“Closing timelines have been all over the place,” says Tassell. “If you don’t have enough due diligence time, you can run into big issues. It’s important to have that conversation with a bank to put the correct timeline in place and save yourself a lot of trouble.”
Some real estate investors also look to hard money lenders to help finance their projects. These aren’t traditional like banks and credit unions, but the major advantage is the ability to get cash much faster. So, if you find a deal on a distressed property that you really don’t want to miss, a hard money lender can eliminate the long wait to closing. There are big downsides, though, so don’t make this your first route: Interest rates on hard money loans tend to be much higher compared to a mortgage, and often, these types of loans require you to pay more points upfront. They also tend to have much shorter loan terms.
Tips for the third R: Refinancing
You’ve completed the rehab, and now you’re ready to refinance a property that’s worth more than when you bought it.
First, consider when you closed your first loan versus now. Some lenders have seasoning requirements, which are restrictions around how soon you can refinance a loan. For example, your lender might want you to wait six months.
Consider the potential for additional fees and escrow payments, as well.
“A regular refinance will incur closing costs that investors will need to strongly consider if they refinance too frequently,” says Vikram Gupta, executive vice president and head of home equity at PNC Bank. “Typically, home equity refinancings don’t have closing costs, but they do have early closure fees, where a borrower will have to pay the prorated share of the closing costs if the loan is closed within three years. Borrowers should consider whether the cost savings associated with the refinance outweigh the closing costs in this rate environment.”
Regardless of how long you need to wait, also consider the tighter restrictions for cash-out refinances on investment properties.
“Underwriting is tightening up quite a bit” for commercial properties, says Tassell. “Loan-to-value ratio and credit scores are going to become much more important.”
Pros and cons of the BRRR method
If you’re thinking about putting the BRRRR method to work, carefully consider the advantages and drawbacks of this real estate investment strategy.
- You could turn a profit without flipping the home. Instead of fixing up a distressed property and immediately selling it, renting helps you hold on to that value and earn regular passive income.
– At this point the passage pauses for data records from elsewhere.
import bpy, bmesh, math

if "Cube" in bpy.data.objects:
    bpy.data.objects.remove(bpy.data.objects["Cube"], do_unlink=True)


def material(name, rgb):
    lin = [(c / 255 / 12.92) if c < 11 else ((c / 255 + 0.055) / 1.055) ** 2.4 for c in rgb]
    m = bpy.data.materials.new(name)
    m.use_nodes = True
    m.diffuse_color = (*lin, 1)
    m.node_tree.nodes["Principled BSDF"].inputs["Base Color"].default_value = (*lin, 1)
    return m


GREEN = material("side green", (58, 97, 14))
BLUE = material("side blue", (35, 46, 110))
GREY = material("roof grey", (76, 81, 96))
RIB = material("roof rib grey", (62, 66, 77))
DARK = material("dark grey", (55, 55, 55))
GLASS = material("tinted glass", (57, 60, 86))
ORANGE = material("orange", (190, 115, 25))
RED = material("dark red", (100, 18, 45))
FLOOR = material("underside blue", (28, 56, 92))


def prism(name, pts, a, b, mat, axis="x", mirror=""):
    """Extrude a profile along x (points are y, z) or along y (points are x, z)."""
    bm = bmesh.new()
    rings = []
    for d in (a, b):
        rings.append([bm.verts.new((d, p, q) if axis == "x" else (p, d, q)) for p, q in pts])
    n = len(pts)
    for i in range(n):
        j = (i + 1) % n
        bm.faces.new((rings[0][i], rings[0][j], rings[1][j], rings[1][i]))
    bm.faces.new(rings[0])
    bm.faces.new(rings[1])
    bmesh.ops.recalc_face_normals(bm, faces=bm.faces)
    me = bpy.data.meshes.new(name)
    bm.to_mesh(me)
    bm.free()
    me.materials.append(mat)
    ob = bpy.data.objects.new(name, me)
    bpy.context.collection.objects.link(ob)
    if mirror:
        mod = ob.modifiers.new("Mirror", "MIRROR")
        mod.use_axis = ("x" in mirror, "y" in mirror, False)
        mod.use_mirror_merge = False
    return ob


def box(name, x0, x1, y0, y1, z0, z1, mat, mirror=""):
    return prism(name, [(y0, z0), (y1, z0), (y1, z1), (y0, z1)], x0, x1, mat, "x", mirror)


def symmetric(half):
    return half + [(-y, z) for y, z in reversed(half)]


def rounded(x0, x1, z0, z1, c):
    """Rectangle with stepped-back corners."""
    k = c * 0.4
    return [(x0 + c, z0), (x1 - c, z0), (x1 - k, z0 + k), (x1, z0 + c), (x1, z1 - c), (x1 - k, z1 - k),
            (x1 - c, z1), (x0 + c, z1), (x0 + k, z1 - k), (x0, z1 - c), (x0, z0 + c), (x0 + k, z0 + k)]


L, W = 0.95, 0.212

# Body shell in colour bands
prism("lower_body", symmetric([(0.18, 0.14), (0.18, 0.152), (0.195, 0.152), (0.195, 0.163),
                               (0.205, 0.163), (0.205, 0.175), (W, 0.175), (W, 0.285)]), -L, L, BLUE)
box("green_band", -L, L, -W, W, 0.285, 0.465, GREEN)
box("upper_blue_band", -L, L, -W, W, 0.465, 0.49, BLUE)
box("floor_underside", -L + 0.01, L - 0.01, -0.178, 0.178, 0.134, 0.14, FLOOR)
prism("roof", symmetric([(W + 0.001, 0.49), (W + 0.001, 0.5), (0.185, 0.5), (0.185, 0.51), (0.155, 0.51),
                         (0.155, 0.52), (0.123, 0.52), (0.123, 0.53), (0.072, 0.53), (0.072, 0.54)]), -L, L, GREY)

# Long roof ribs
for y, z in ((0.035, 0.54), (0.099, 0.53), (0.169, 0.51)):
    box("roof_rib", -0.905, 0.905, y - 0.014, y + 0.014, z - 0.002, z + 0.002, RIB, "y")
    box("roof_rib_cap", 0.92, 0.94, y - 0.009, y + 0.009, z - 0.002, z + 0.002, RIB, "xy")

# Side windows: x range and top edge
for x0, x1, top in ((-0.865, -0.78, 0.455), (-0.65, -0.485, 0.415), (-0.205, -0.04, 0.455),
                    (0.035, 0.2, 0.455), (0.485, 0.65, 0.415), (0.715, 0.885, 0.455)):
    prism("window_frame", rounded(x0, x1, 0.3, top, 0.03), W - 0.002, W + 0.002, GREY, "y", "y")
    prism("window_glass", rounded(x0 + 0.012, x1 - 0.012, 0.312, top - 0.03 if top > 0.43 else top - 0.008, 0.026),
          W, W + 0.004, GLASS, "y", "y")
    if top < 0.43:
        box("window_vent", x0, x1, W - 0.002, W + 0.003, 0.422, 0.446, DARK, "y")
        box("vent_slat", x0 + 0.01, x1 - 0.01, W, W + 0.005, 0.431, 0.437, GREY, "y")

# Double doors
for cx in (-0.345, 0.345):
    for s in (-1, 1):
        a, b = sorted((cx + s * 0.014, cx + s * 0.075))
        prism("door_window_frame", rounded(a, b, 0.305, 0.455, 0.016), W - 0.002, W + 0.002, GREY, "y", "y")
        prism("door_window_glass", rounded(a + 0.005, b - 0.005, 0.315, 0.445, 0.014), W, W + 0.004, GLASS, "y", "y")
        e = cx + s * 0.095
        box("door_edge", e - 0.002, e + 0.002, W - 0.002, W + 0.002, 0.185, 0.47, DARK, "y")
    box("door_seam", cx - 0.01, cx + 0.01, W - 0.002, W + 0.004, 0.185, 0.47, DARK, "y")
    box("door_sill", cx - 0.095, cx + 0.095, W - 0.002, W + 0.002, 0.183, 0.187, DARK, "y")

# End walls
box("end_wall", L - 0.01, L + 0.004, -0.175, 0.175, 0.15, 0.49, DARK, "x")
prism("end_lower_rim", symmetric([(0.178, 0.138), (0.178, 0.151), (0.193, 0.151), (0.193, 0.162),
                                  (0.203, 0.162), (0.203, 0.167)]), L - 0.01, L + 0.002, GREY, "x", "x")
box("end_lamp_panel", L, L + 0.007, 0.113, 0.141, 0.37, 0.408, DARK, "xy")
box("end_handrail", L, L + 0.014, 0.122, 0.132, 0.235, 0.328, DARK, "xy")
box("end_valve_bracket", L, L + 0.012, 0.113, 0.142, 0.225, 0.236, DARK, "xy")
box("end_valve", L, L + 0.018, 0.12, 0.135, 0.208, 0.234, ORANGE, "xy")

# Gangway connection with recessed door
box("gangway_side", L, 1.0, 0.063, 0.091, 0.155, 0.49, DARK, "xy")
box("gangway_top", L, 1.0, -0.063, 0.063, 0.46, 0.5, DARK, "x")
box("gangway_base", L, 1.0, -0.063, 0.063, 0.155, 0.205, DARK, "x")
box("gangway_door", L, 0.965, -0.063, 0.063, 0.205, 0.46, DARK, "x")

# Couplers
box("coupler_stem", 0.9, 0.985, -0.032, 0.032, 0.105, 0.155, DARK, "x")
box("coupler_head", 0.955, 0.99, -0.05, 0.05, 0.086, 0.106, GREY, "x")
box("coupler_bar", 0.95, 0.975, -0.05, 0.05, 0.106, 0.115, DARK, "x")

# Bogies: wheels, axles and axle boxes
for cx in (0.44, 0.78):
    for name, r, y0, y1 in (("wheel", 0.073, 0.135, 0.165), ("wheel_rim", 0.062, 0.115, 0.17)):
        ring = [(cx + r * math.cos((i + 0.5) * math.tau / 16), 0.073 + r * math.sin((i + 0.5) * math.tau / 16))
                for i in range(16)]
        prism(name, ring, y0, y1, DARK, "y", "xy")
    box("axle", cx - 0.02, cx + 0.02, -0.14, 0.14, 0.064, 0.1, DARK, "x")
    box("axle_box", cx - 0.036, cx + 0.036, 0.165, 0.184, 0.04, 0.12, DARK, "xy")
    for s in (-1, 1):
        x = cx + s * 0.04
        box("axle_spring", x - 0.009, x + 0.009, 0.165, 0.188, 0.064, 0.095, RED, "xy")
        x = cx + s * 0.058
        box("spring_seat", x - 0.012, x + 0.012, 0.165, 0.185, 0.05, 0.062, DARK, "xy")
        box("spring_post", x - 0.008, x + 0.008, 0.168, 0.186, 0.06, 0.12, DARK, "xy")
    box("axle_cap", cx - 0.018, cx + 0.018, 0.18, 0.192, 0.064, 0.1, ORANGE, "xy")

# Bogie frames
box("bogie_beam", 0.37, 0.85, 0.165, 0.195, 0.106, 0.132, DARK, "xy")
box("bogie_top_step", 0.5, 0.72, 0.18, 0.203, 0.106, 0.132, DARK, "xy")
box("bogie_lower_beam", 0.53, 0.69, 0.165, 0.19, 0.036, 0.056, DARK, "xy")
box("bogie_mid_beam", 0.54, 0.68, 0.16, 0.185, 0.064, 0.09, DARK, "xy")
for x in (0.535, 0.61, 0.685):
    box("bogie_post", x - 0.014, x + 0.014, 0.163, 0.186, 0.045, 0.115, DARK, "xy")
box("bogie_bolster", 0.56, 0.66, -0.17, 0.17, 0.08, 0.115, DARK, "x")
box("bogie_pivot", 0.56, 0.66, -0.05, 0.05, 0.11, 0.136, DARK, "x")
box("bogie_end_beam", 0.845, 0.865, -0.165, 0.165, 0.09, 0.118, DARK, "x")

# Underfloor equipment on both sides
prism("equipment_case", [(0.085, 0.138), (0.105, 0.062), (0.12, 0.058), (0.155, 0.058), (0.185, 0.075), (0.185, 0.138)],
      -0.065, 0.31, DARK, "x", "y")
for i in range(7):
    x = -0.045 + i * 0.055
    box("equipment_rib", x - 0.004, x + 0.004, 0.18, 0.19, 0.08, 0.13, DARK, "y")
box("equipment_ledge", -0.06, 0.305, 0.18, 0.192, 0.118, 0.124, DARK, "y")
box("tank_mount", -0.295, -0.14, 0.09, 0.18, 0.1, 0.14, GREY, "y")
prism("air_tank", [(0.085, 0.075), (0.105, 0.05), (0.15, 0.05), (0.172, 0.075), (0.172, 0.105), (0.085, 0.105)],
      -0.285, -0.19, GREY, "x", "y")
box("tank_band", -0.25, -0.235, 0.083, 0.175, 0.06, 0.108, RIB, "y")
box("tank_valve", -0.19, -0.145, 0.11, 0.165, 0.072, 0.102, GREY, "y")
- You could build a network of rental properties without a massive overhead. Instead of making down payments with your own funds, the BRRRR method basically recycles your initial buy-in on the first property. You’re regularly using borrowed funds to increase the value of properties, and you’re building a portfolio of passive income-generating units.
- You might underestimate what a property needs. At first glance, a rehab might look fairly simple, but what’s underneath the surface can demolish your budget (literally). The most common mistake new investors make is spending too much without budgeting enough for the necessary expenses, says Tassell: “When you open up the wall for a repair and discover bigger issues with the property, your budget is thrown out the window. If you don’t have the capital, that can really sink you.”
- You have to be a landlord. Passive income might sound great, but you’re going to need to do the active work of a landlord – running credit checks on potential tenants, fixing problems with the property, paying for increased insurance and more. Bottom line: It takes time and effort to receive those monthly checks, and if you work a 9 to 5 or are otherwise strapped for time, this might be too much to take on.
- You have to be able to tolerate uncertainties and risks. What if your rehab doesn’t increase the value of the property as much as you expect? What if you overestimate how much money you’ll receive for rent – or have to deal with a vacancy? What if you have to deal with the challenges of evicting your tenant? What if you struggle to find additional properties? The BRRRR method is not for novice real estate investors – you need to be prepared to navigate a lot of challenges and complexities.